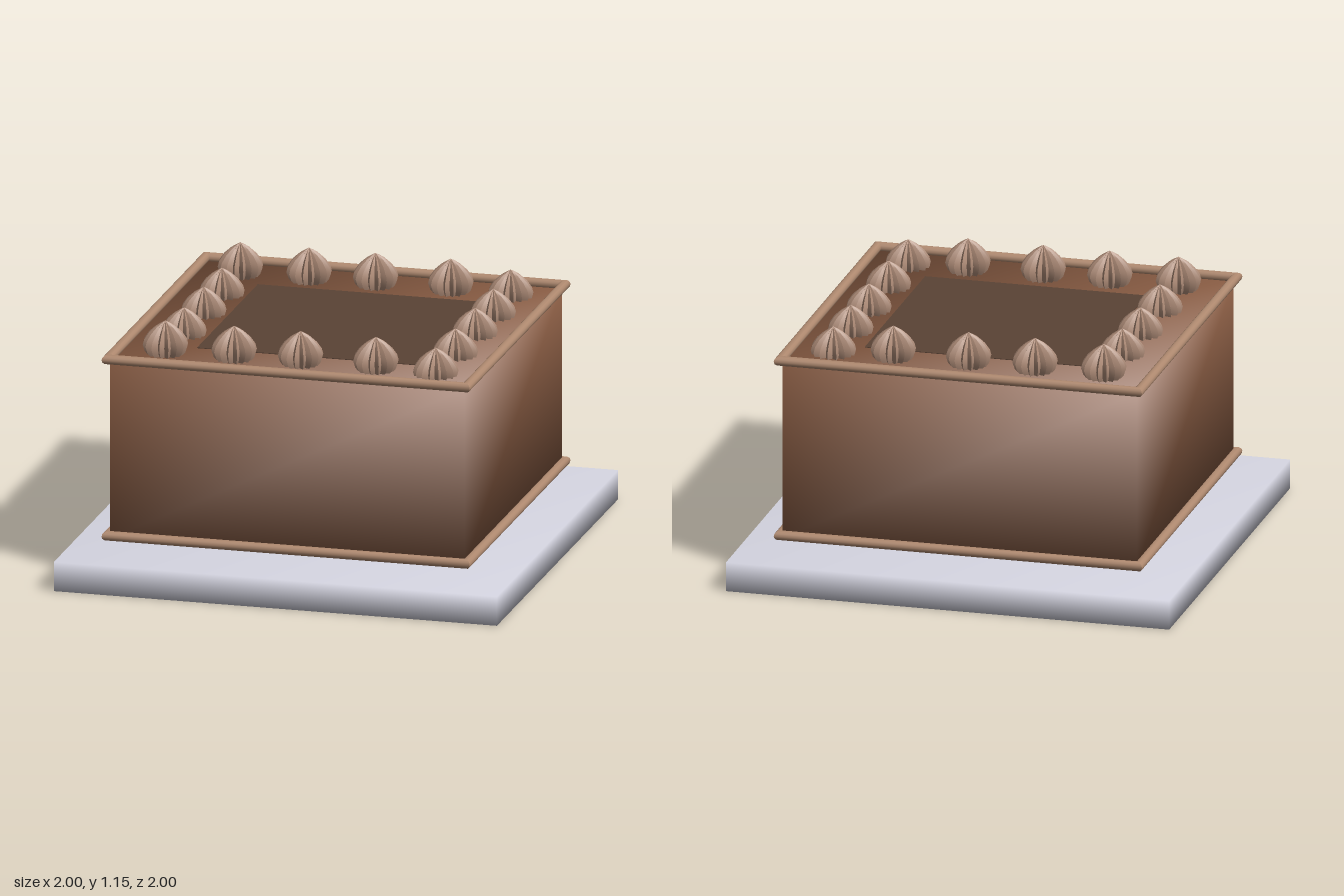
import * as THREE from 'three';
import { mergeVertices, toCreasedNormals } from 'three/addons/utils/BufferGeometryUtils.js';

const material = (color) => new THREE.MeshStandardMaterial({ color });

// Box with normals shared across its edges, for a soft look
function softBox(w, h, d) {
  const box = new THREE.BoxGeometry(w, h, d);
  box.deleteAttribute('normal');
  box.deleteAttribute('uv');
  const soft = mergeVertices(box);
  soft.computeVertexNormals();
  return soft;
}

// Square piped border with mitred corners: a four-sided torus turned flat
function squareTrim(half, radius) {
  const g = new THREE.TorusGeometry(half * Math.SQRT2, radius * Math.SQRT2, 12, 4);
  g.rotateZ(Math.PI / 4);
  g.scale(1, 1, Math.SQRT1_2);
  g.rotateX(Math.PI / 2);
  return toCreasedNormals(g, Math.PI / 4);
}

// Onion-shaped dollop of cream with star-shaped flutes
function dollopGeometry() {
  const flutes = 16;
  const profile = [[0, 0], [0.065, 0], [0.09, 0.03], [0.1, 0.06], [0.093, 0.085],
    [0.072, 0.115], [0.042, 0.142], [0.018, 0.157], [0, 0.167]]
    .map(([r, y]) => new THREE.Vector2(r, y));
  const g = new THREE.LatheGeometry(profile, flutes * 2);
  const p = g.attributes.position;
  for (let i = 0; i < p.count; i++) {
    const segment = Math.floor(i / profile.length);
    const k = segment % 2 ? 0.74 : 1;
    p.setXYZ(i, p.getX(i) * k, p.getY(i), p.getZ(i) * k);
  }
  return toCreasedNormals(g, Math.PI / 5);
}

export function createModel() {
  const group = new THREE.Group();
  const add = (name, geometry, mat, x, y, z) => {
    const mesh = new THREE.Mesh(geometry, mat);
    mesh.name = name;
    mesh.position.set(x, y, z);
    group.add(mesh);
  };

  // Board and cake, with a small gap between them
  add('board', softBox(2, 0.132, 2), material(0xd6d6e2), 0, 0.066, 0);
  add('cakeBody', softBox(1.6, 0.8, 1.6), material(0x8a5d44), 0, 0.6, 0);
  add('topPanel', new THREE.BoxGeometry(1, 0.02, 1), material(0x5a4335), 0.01, 0.993, 0);

  // Borders around the bottom and top edges
  const trim = squareTrim(0.809, 0.022);
  const trimMaterial = material(0xb08a70);
  add('bottomTrim', trim, trimMaterial, 0, 0.212, 0);
  add('topTrim', trim, trimMaterial, 0, 1.013, 0);

  // Ring of dollops: front and back rows, then the sides
  const dollop = dollopGeometry();
  const cream = material(0xac8a76);
  const high = 0.985, low = 0.957;
  const spots = [];
  [-0.6, -0.29, 0.01, 0.35, 0.62].forEach((x, i) => {
    const y = i === 4 ? low : high;
    spots.push([x, y, -0.615], [x, y, 0.62]);
  });
  for (const z of [-0.31, -0.01, 0.315]) spots.push([-0.6, low, z], [0.625, low, z]);
  for (const [x, y, z] of spots) add('creamDollop', dollop, cream, x, y, z);

  return group;
}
+++
## WHAT YOU ARE ASKED TO DO
Return the material above in exact form. Pictures stay out.

## SOLUTION TO THIS PROBLEM
import * as THREE from 'three';
import { mergeVertices, toCreasedNormals } from 'three/addons/utils/BufferGeometryUtils.js';

const material = (color) => new THREE.MeshStandardMaterial({ color });

// Box with normals shared across its edges, for a soft look
function softBox(w, h, d) {
  const box = new THREE.BoxGeometry(w, h, d);
  box.deleteAttribute('normal');
  box.deleteAttribute('uv');
  const soft = mergeVertices(box);
  soft.computeVertexNormals();
  return soft;
}

// Square piped border with mitred corners: a four-sided torus turned flat
function squareTrim(half, radius) {
  const g = new THREE.TorusGeometry(half * Math.SQRT2, radius * Math.SQRT2, 12, 4);
  g.rotateZ(Math.PI / 4);
  g.scale(1, 1, Math.SQRT1_2);
  g.rotateX(Math.PI / 2);
  return toCreasedNormals(g, Math.PI / 4);
}

// Onion-shaped dollop of cream with star-shaped flutes
function dollopGeometry() {
  const flutes = 16;
  const profile = [[0, 0], [0.065, 0], [0.09, 0.03], [0.1, 0.06], [0.093, 0.085],
    [0.072, 0.115], [0.042, 0.142], [0.018, 0.157], [0, 0.167]]
    .map(([r, y]) => new THREE.Vector2(r, y));
  const g = new THREE.LatheGeometry(profile, flutes * 2);
  const p = g.attributes.position;
  for (let i = 0; i < p.count; i++) {
    const segment = Math.floor(i / profile.length);
    const k = segment % 2 ? 0.74 : 1;
    p.setXYZ(i, p.getX(i) * k, p.getY(i), p.getZ(i) * k);
  }
  return toCreasedNormals(g, Math.PI / 5);
}

export function createModel() {
  const group = new THREE.Group();
  const add = (name, geometry, mat, x, y, z) => {
    const mesh = new THREE.Mesh(geometry, mat);
    mesh.name = name;
    mesh.position.set(x, y, z);
    group.add(mesh);
  };

  // Board and cake, with a small gap between them
  add('board', softBox(2, 0.132, 2), material(0xd6d6e2), 0, 0.066, 0);
  add('cakeBody', softBox(1.6, 0.8, 1.6), material(0x8a5d44), 0, 0.6, 0);
  add('topPanel', new THREE.BoxGeometry(1, 0.02, 1), material(0x5a4335), 0.01, 0.993, 0);

  // Borders around the bottom and top edges
  const trim = squareTrim(0.809, 0.022);
  const trimMaterial = material(0xb08a70);
  add('bottomTrim', trim, trimMaterial, 0, 0.212, 0);
  add('topTrim', trim, trimMaterial, 0, 1.013, 0);

  // Ring of dollops: front and back rows, then the sides
  const dollop = dollopGeometry();
  const cream = material(0xac8a76);
  const high = 0.985, low = 0.957;
  const spots = [];
  [-0.6, -0.29, 0.01, 0.35, 0.62].forEach((x, i) => {
    const y = i === 4 ? low : high;
    spots.push([x, y, -0.615], [x, y, 0.62]);
  });
  for (const z of [-0.31, -0.01, 0.315]) spots.push([-0.6, low, z], [0.625, low, z]);
  for (const [x, y, z] of spots) add('creamDollop', dollop, cream, x, y, z);

  return group;
}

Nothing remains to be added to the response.